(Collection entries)
------------------------------------------------------------------------
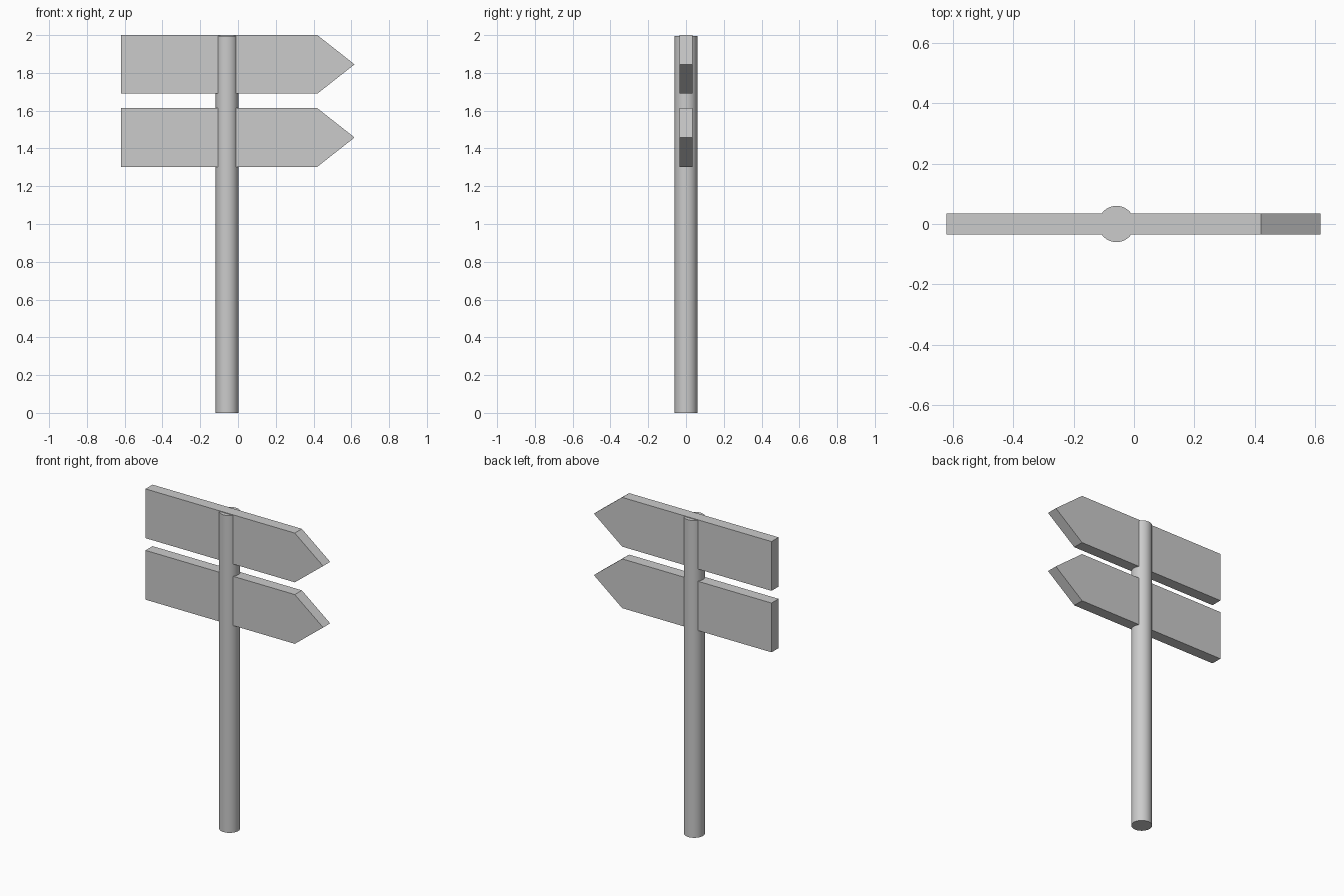
import bpy, bmesh, math

cube = bpy.data.objects.get("Cube")
if cube:
    bpy.data.objects.remove(cube, do_unlink=True)

# Single plain grey
grey = bpy.data.materials.new("light grey")
grey.use_nodes = True
GREY = (0.6, 0.6, 0.6, 1)
grey.diffuse_color = GREY
grey.node_tree.nodes["Principled BSDF"].inputs["Base Color"].default_value = GREY

BOARD_HEIGHT = 0.31
HALF_DEPTH = 0.035


def arrow_board(name, bottom):
    """Pentagonal arrow outline, extruded front to back."""
    top = bottom + BOARD_HEIGHT
    outline = [(-0.62, bottom), (0.42, bottom), (0.617, bottom + BOARD_HEIGHT / 2),
               (0.42, top), (-0.62, top)]
    bm = bmesh.new()
    face = bm.faces.new([bm.verts.new((x, -HALF_DEPTH, z)) for x, z in outline])
    extruded = bmesh.ops.extrude_face_region(bm, geom=[face])
    moved = [v for v in extruded["geom"] if isinstance(v, bmesh.types.BMVert)]
    bmesh.ops.translate(bm, verts=moved, vec=(0, 2 * HALF_DEPTH, 0))
    bmesh.ops.recalc_face_normals(bm, faces=bm.faces)
    mesh = bpy.data.meshes.new(name)
    bm.to_mesh(mesh)
    bm.free()
    mesh.materials.append(grey)
    board = bpy.data.objects.new(name, mesh)
    bpy.context.collection.objects.link(board)


# Round post
POST_HEIGHT = 1.996
bpy.ops.mesh.primitive_cylinder_add(vertices=48, radius=0.06, depth=POST_HEIGHT,
                                    location=(-0.058, 0, POST_HEIGHT / 2))
post = bpy.context.object
post.name = "post"
post.data.materials.append(grey)
bpy.ops.object.shade_smooth_by_angle(angle=math.radians(40))

# Two arrow boards
arrow_board("upper_board", 1.69)
arrow_board("lower_board", 1.303)
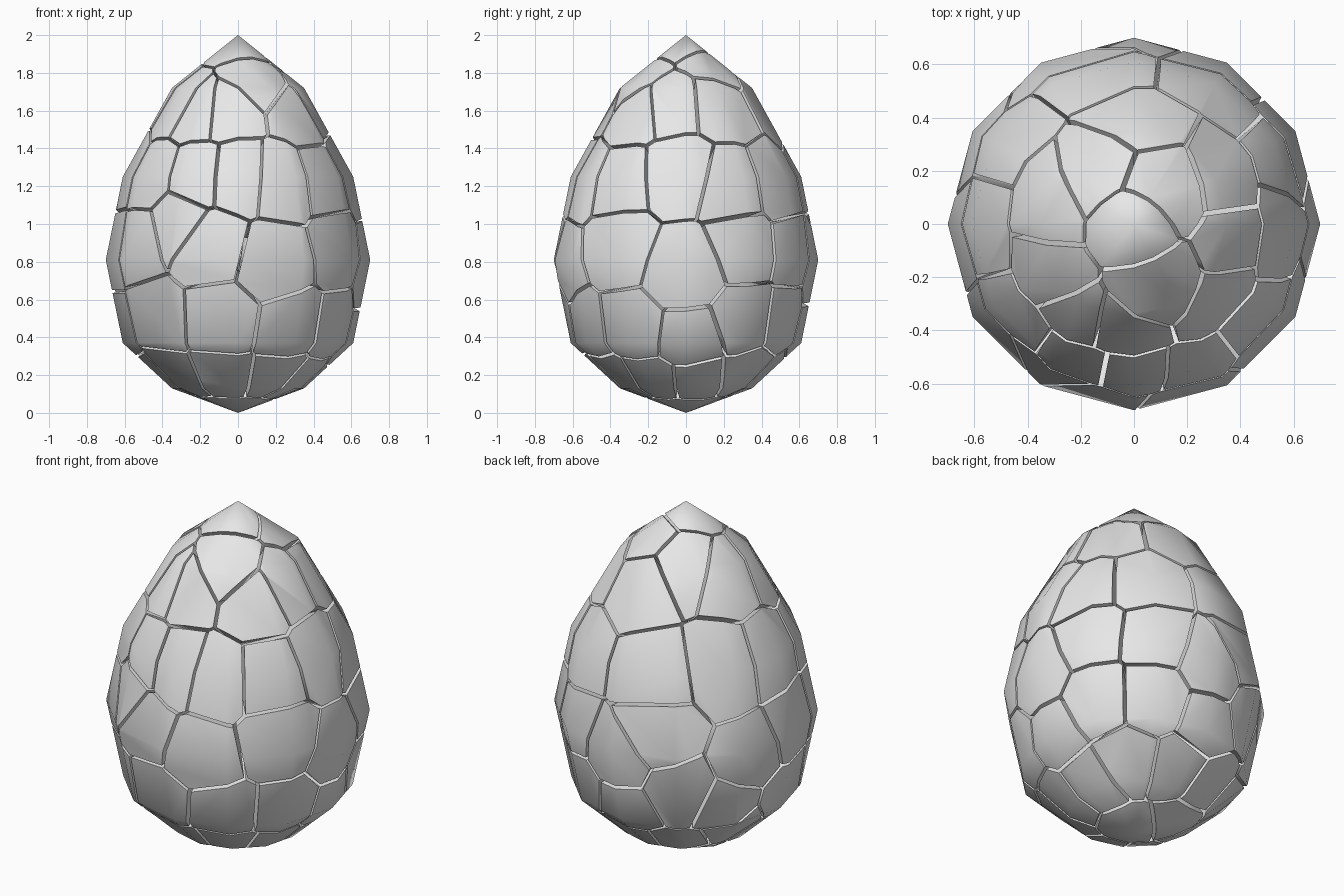
import bpy, bmesh, math, random
from mathutils import Vector

random.seed(4)

default_cube = bpy.data.objects.get("Cube")
if default_cube:
    bpy.data.objects.remove(default_cube, do_unlink=True)

# Egg outline as (radius, height), turned in twelve steps
PROFILE = [(0, 0), (.35, .13), (.61, .37), (.7, .81), (.61, 1.25), (.35, 1.72), (0, 2)]
SIDES = 12

# Middle of each shell piece: angle around the egg in degrees, height in percent
PIECES = {
    "tip": [(0, 200)],
    "crown": [(-68, 176), (-99, 162), (-120, 161), (-149, 165), (-40, 160),
              (-13, 165), (29, 165), (55, 183), (85, 167), (121, 178), (168, 170)],
    "shoulder": [(-90, 127), (-113, 127), (-142, 126), (-66, 124), (-38, 124),
                 (-4, 129), (25, 121), (55, 122), (108, 123), (146, 128), (181, 128)],
    "belly": [(-104, 88), (-122, 101), (-142, 90), (-73, 79), (-35, 88),
              (0, 74), (29, 88), (60, 85), (89, 75), (111, 95), (156, 74),
              (186, 86), (124, 57), (145, 48)],
    "lower": [(-134, 50), (-99, 48), (-62, 43), (-30, 42), (3, 36), (31, 48),
              (60, 48), (92, 40), (185, 42), (155, 27)],
    "base": [(-101, 18), (-60, 18), (-140, 20), (-30, 16), (12, 15), (45, 20),
             (84, 20), (120, 20), (186, 20), (140, 8), (0, 0)],
}


def radius_at(height):
    """Radius of the egg at a given height."""
    for (r0, z0), (r1, z1) in zip(PROFILE, PROFILE[1:]):
        if z0 <= height <= z1:
            return r0 + (r1 - r0) * (height - z0) / (z1 - z0)
    return 0


def seed_point(angle, percent):
    """Point on the shell around which one piece is cut."""
    height = percent / 100
    turn = math.radians(angle)
    radius = radius_at(height)
    return Vector((radius * math.cos(turn), radius * math.sin(turn), height))


def make_egg():
    """Whole closed egg, made by turning the outline around the z axis."""
    bm = bmesh.new()
    verts = [bm.verts.new((r, 0, z)) for r, z in PROFILE]
    edges = [bm.edges.new(pair) for pair in zip(verts, verts[1:])]
    bmesh.ops.spin(bm, geom=verts + edges, cent=(0, 0, 0), axis=(0, 0, 1),
                   angle=math.tau, steps=SIDES)
    bmesh.ops.remove_doubles(bm, verts=bm.verts[:], dist=.001)
    bmesh.ops.recalc_face_normals(bm, faces=bm.faces[:])
    return bm


def cut_away(bm, point, normal):
    """Remove everything beyond a plane and close the opening."""
    geometry = bm.verts[:] + bm.edges[:] + bm.faces[:]
    bmesh.ops.bisect_plane(bm, geom=geometry, dist=.00001, plane_co=point,
                           plane_no=normal, clear_outer=True)
    rim = [e for e in bm.edges if e.is_boundary]
    if rim:
        bmesh.ops.holes_fill(bm, edges=rim, sides=0)


# One plain stone grey for the whole shell
stone = bpy.data.materials.new("stone_grey")
stone.use_nodes = True
GREY = (.8, .8, .8, 1)
stone.diffuse_color = GREY
stone.node_tree.nodes["Principled BSDF"].inputs["Base Color"].default_value = GREY

# Cut every piece free from its neighbours, leaving narrow cracks between them
seeds = [(zone, seed_point(*place)) for zone, places in PIECES.items() for place in places]
pieces = []
for number, (zone, seed) in enumerate(seeds):
    bm = make_egg()
    others = sorted((s for _, s in seeds if s != seed), key=lambda s: (s - seed).length)
    for other in others:
        away = (other - seed).normalized()
        gap = random.uniform(.006, .011)
        cut_away(bm, (seed + other) / 2 - away * gap, away)
    bmesh.ops.recalc_face_normals(bm, faces=bm.faces[:])
    mesh = bpy.data.meshes.new(f"{zone}_piece")
    bm.to_mesh(mesh)
    bm.free()
    mesh.materials.append(stone)
    piece = bpy.data.objects.new(f"{zone}_piece_{number}", mesh)
    bpy.context.collection.objects.link(piece)
    pieces.append(piece)

# Soft facets with crisp crack edges
bpy.ops.object.select_all(action='DESELECT')
for piece in pieces:
    piece.select_set(True)
bpy.context.view_layer.objects.active = pieces[0]
bpy.ops.object.shade_smooth_by_angle(angle=math.radians(50))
------------------------------------------------------------------------
Take every line from the data that includes the word "bottom".

**ANSWER:**
def arrow_board(name, bottom):
    top = bottom + BOARD_HEIGHT
    outline = [(-0.62, bottom), (0.42, bottom), (0.617, bottom + BOARD_HEIGHT / 2),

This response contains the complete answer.